## [Task requirements]
Return the listing in full. Keep each line exactly as it is.

## [Stored data]

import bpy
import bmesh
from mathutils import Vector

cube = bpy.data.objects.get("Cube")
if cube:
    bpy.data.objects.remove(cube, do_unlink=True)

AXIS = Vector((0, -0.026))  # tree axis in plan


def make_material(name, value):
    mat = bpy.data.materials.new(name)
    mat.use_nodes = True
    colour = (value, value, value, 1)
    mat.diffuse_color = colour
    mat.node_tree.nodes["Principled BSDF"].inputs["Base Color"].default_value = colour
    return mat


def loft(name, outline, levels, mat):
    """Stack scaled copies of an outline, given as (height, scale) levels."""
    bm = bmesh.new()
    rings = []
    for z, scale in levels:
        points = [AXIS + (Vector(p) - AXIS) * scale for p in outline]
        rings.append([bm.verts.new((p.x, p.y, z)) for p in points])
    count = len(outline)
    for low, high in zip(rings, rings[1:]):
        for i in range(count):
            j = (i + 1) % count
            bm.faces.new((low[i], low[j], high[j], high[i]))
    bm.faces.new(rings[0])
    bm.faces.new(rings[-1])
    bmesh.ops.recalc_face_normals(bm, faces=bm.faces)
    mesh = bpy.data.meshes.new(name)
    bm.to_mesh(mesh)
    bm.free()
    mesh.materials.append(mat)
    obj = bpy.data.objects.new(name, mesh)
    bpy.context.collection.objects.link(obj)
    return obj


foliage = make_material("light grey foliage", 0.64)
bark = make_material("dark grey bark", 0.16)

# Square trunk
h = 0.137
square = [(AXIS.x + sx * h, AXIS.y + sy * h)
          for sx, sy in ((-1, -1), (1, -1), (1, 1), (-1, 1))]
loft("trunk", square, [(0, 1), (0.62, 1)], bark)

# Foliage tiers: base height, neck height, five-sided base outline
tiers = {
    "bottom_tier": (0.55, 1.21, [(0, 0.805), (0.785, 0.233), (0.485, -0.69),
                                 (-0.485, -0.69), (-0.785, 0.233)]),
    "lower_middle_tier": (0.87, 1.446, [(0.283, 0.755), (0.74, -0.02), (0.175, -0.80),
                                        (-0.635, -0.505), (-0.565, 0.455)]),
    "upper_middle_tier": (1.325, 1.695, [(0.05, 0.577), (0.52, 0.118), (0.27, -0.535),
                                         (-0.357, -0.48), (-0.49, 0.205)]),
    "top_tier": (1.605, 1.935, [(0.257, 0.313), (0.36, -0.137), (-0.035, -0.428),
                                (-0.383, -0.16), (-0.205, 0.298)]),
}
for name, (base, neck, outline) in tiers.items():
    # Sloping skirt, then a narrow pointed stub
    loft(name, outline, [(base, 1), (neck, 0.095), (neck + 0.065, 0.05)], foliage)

## [Your solution]
import bpy
import bmesh
from mathutils import Vector

cube = bpy.data.objects.get("Cube")
if cube:
    bpy.data.objects.remove(cube, do_unlink=True)

AXIS = Vector((0, -0.026))  # tree axis in plan


def make_material(name, value):
    mat = bpy.data.materials.new(name)
    mat.use_nodes = True
    colour = (value, value, value, 1)
    mat.diffuse_color = colour
    mat.node_tree.nodes["Principled BSDF"].inputs["Base Color"].default_value = colour
    return mat


def loft(name, outline, levels, mat):
    """Stack scaled copies of an outline, given as (height, scale) levels."""
    bm = bmesh.new()
    rings = []
    for z, scale in levels:
        points = [AXIS + (Vector(p) - AXIS) * scale for p in outline]
        rings.append([bm.verts.new((p.x, p.y, z)) for p in points])
    count = len(outline)
    for low, high in zip(rings, rings[1:]):
        for i in range(count):
            j = (i + 1) % count
            bm.faces.new((low[i], low[j], high[j], high[i]))
    bm.faces.new(rings[0])
    bm.faces.new(rings[-1])
    bmesh.ops.recalc_face_normals(bm, faces=bm.faces)
    mesh = bpy.data.meshes.new(name)
    bm.to_mesh(mesh)
    bm.free()
    mesh.materials.append(mat)
    obj = bpy.data.objects.new(name, mesh)
    bpy.context.collection.objects.link(obj)
    return obj


foliage = make_material("light grey foliage", 0.64)
bark = make_material("dark grey bark", 0.16)

# Square trunk
h = 0.137
square = [(AXIS.x + sx * h, AXIS.y + sy * h)
          for sx, sy in ((-1, -1), (1, -1), (1, 1), (-1, 1))]
loft("trunk", square, [(0, 1), (0.62, 1)], bark)

# Foliage tiers: base height, neck height, five-sided base outline
tiers = {
    "bottom_tier": (0.55, 1.21, [(0, 0.805), (0.785, 0.233), (0.485, -0.69),
                                 (-0.485, -0.69), (-0.785, 0.233)]),
    "lower_middle_tier": (0.87, 1.446, [(0.283, 0.755), (0.74, -0.02), (0.175, -0.80),
                                        (-0.635, -0.505), (-0.565, 0.455)]),
    "upper_middle_tier": (1.325, 1.695, [(0.05, 0.577), (0.52, 0.118), (0.27, -0.535),
                                         (-0.357, -0.48), (-0.49, 0.205)]),
    "top_tier": (1.605, 1.935, [(0.257, 0.313), (0.36, -0.137), (-0.035, -0.428),
                                (-0.383, -0.16), (-0.205, 0.298)]),
}
for name, (base, neck, outline) in tiers.items():
    # Sloping skirt, then a narrow pointed stub
    loft(name, outline, [(base, 1), (neck, 0.095), (neck + 0.065, 0.05)], foliage)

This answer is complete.